> WHAT IS BEING ASKED
Every entry below should be returned exactly as it appears, with pictures left out.

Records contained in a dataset
◆ ◆ ◆ ◆ ◆

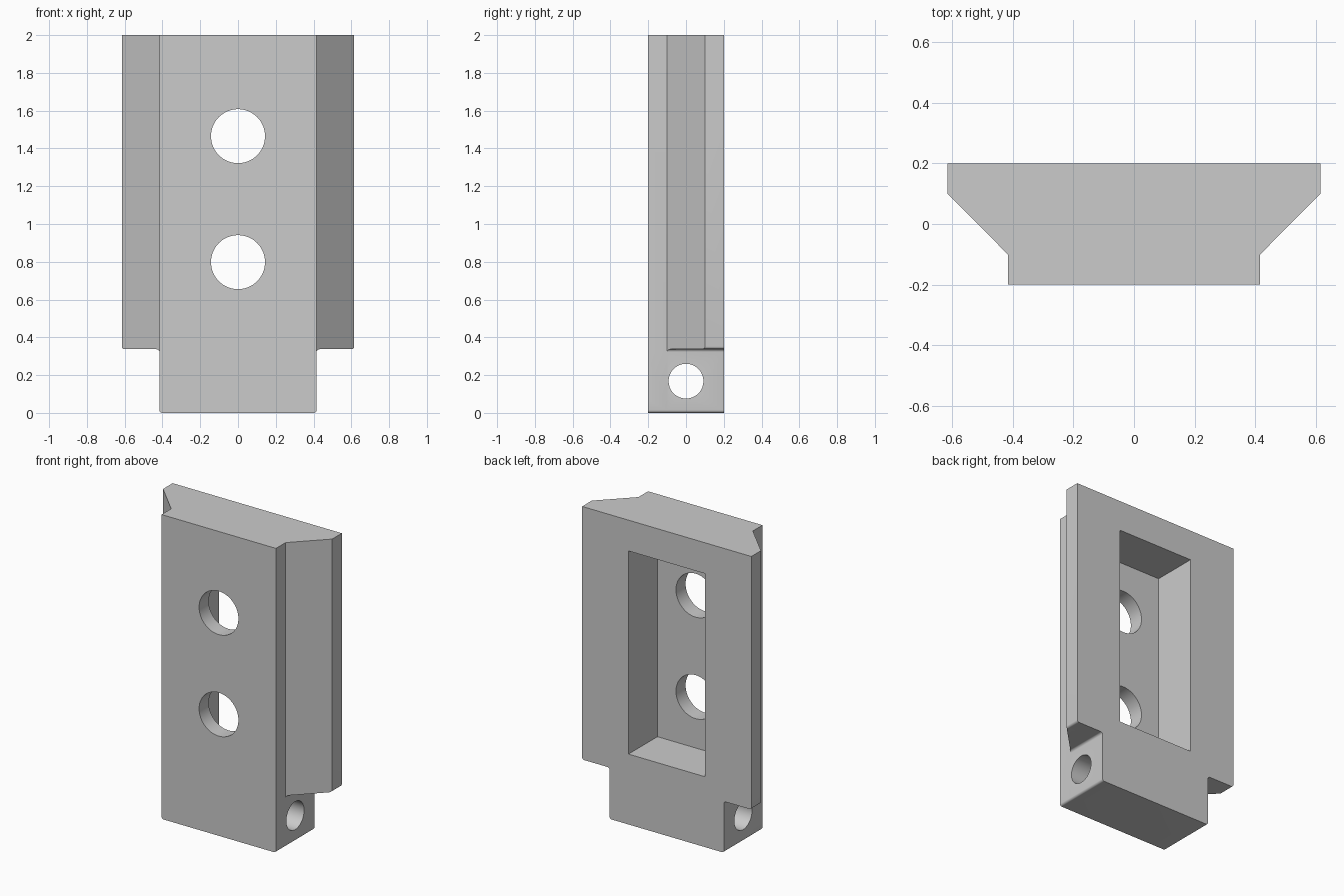
import bpy, bmesh, math
from mathutils import Matrix, Vector

if "Cube" in bpy.data.objects:
    bpy.data.objects.remove(bpy.data.objects["Cube"], do_unlink=True)

grey = bpy.data.materials.new("plain grey")
grey.use_nodes = True
colour = (0.6, 0.6, 0.6, 1)
grey.diffuse_color = colour
grey.node_tree.nodes["Principled BSDF"].inputs["Base Color"].default_value = colour


def make_object(name, bm):
    bmesh.ops.recalc_face_normals(bm, faces=bm.faces)
    mesh = bpy.data.meshes.new(name)
    bm.to_mesh(mesh)
    bm.free()
    mesh.materials.append(grey)
    obj = bpy.data.objects.new(name, mesh)
    bpy.context.collection.objects.link(obj)
    return obj


def prism(name, half, place, push, rounding=0):
    """Mirror a half outline across x, extrude it, round its lower corners."""
    bm = bmesh.new()
    outline = half + [(-x, v) for x, v in reversed(half)]
    face = bm.faces.new([bm.verts.new(place(x, v)) for x, v in outline])
    grown = bmesh.ops.extrude_face_region(bm, geom=[face])["geom"]
    bmesh.ops.translate(bm, vec=push,
                        verts=[v for v in grown if isinstance(v, bmesh.types.BMVert)])
    if rounding:
        edges = [e for e in bm.edges
                 if abs(e.verts[0].co.y - e.verts[1].co.y) > 0.1
                 and e.verts[0].co.z < 1 and abs(e.verts[0].co.x) > 0.1]
        bmesh.ops.bevel(bm, geom=edges, offset=rounding, segments=5,
                        profile=0.5, affect="EDGES")
    return make_object(name, bm)


def drill(name, centre, radius, length, axis):
    bm = bmesh.new()
    turn = Vector((0, 0, 1)).rotation_difference(Vector(axis)).to_matrix().to_4x4()
    bmesh.ops.create_cone(bm, cap_ends=True, segments=64, radius1=radius,
                          radius2=radius, depth=length,
                          matrix=Matrix.Translation(centre) @ turn)
    return make_object(name, bm)


def box(name, centre, size):
    bm = bmesh.new()
    bmesh.ops.create_cube(bm, size=1, matrix=Matrix.Translation(centre)
                          @ Matrix.Diagonal((*size, 1)))
    return make_object(name, bm)


def combine(obj, tool, operation):
    mod = obj.modifiers.new(operation.lower(), "BOOLEAN")
    mod.operation, mod.object, mod.solver = operation, tool, "EXACT"
    bpy.context.view_layer.objects.active = obj
    bpy.ops.object.modifier_apply(modifier=mod.name)
    bpy.data.objects.remove(tool, do_unlink=True)


# Dovetail cross-section, extruded upward
block = prism("dovetail_block",
              [(0.416, -0.2), (0.416, -0.1), (0.615, 0.1), (0.615, 0.2)],
              lambda x, y: (x, y, 0), (0, 0, 2))

# Front outline with the narrow foot and rounded lower corners
outline = prism("front_outline",
                [(0.416, 0), (0.416, 0.337), (0.7, 0.337), (0.7, 2.1)],
                lambda x, z: (x, -0.3, z), (0, 0.6, 0))
bpy.data.objects.remove(outline, do_unlink=True)
outline = prism("front_outline",
                [(0.416, 0), (0.416, 0.337), (0.615, 0.337), (0.615, 2)],
                lambda x, z: (x, -0.3, z), (0, 0.6, 0), rounding=0.015)
combine(block, outline, "INTERSECT")

# Rectangular pocket in the back
combine(block, box("pocket", (0, 0.1, 1.13), (0.556, 0.4, 1.335)), "DIFFERENCE")

# Two bolt holes through the front and a pin hole across the foot
for z in (0.798, 1.465):
    combine(block, drill("bolt_hole", (0, -0.15, z), 0.143, 0.3, (0, 1, 0)), "DIFFERENCE")
combine(block, drill("pin_hole", (0, 0, 0.168), 0.092, 1.4, (1, 0, 0)), "DIFFERENCE")

# Smooth the holes and rounds, keep the edges sharp
bpy.ops.object.select_all(action="DESELECT")
block.select_set(True)
bpy.context.view_layer.objects.active = block
bpy.ops.object.shade_smooth_by_angle(angle=math.radians(30))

◆ ◆ ◆ ◆ ◆

> EXERCISE OUTPUT
import bpy, bmesh, math
from mathutils import Matrix, Vector

if "Cube" in bpy.data.objects:
    bpy.data.objects.remove(bpy.data.objects["Cube"], do_unlink=True)

grey = bpy.data.materials.new("plain grey")
grey.use_nodes = True
colour = (0.6, 0.6, 0.6, 1)
grey.diffuse_color = colour
grey.node_tree.nodes["Principled BSDF"].inputs["Base Color"].default_value = colour


def make_object(name, bm):
    bmesh.ops.recalc_face_normals(bm, faces=bm.faces)
    mesh = bpy.data.meshes.new(name)
    bm.to_mesh(mesh)
    bm.free()
    mesh.materials.append(grey)
    obj = bpy.data.objects.new(name, mesh)
    bpy.context.collection.objects.link(obj)
    return obj


def prism(name, half, place, push, rounding=0):
    """Mirror a half outline across x, extrude it, round its lower corners."""
    bm = bmesh.new()
    outline = half + [(-x, v) for x, v in reversed(half)]
    face = bm.faces.new([bm.verts.new(place(x, v)) for x, v in outline])
    grown = bmesh.ops.extrude_face_region(bm, geom=[face])["geom"]
    bmesh.ops.translate(bm, vec=push,
                        verts=[v for v in grown if isinstance(v, bmesh.types.BMVert)])
    if rounding:
        edges = [e for e in bm.edges
                 if abs(e.verts[0].co.y - e.verts[1].co.y) > 0.1
                 and e.verts[0].co.z < 1 and abs(e.verts[0].co.x) > 0.1]
        bmesh.ops.bevel(bm, geom=edges, offset=rounding, segments=5,
                        profile=0.5, affect="EDGES")
    return make_object(name, bm)


def drill(name, centre, radius, length, axis):
    bm = bmesh.new()
    turn = Vector((0, 0, 1)).rotation_difference(Vector(axis)).to_matrix().to_4x4()
    bmesh.ops.create_cone(bm, cap_ends=True, segments=64, radius1=radius,
                          radius2=radius, depth=length,
                          matrix=Matrix.Translation(centre) @ turn)
    return make_object(name, bm)


def box(name, centre, size):
    bm = bmesh.new()
    bmesh.ops.create_cube(bm, size=1, matrix=Matrix.Translation(centre)
                          @ Matrix.Diagonal((*size, 1)))
    return make_object(name, bm)


def combine(obj, tool, operation):
    mod = obj.modifiers.new(operation.lower(), "BOOLEAN")
    mod.operation, mod.object, mod.solver = operation, tool, "EXACT"
    bpy.context.view_layer.objects.active = obj
    bpy.ops.object.modifier_apply(modifier=mod.name)
    bpy.data.objects.remove(tool, do_unlink=True)


# Dovetail cross-section, extruded upward
block = prism("dovetail_block",
              [(0.416, -0.2), (0.416, -0.1), (0.615, 0.1), (0.615, 0.2)],
              lambda x, y: (x, y, 0), (0, 0, 2))

# Front outline with the narrow foot and rounded lower corners
outline = prism("front_outline",
                [(0.416, 0), (0.416, 0.337), (0.7, 0.337), (0.7, 2.1)],
                lambda x, z: (x, -0.3, z), (0, 0.6, 0))
bpy.data.objects.remove(outline, do_unlink=True)
outline = prism("front_outline",
                [(0.416, 0), (0.416, 0.337), (0.615, 0.337), (0.615, 2)],
                lambda x, z: (x, -0.3, z), (0, 0.6, 0), rounding=0.015)
combine(block, outline, "INTERSECT")

# Rectangular pocket in the back
combine(block, box("pocket", (0, 0.1, 1.13), (0.556, 0.4, 1.335)), "DIFFERENCE")

# Two bolt holes through the front and a pin hole across the foot
for z in (0.798, 1.465):
    combine(block, drill("bolt_hole", (0, -0.15, z), 0.143, 0.3, (0, 1, 0)), "DIFFERENCE")
combine(block, drill("pin_hole", (0, 0, 0.168), 0.092, 1.4, (1, 0, 0)), "DIFFERENCE")

# Smooth the holes and rounds, keep the edges sharp
bpy.ops.object.select_all(action="DESELECT")
block.select_set(True)
bpy.context.view_layer.objects.active = block
bpy.ops.object.shade_smooth_by_angle(angle=math.radians(30))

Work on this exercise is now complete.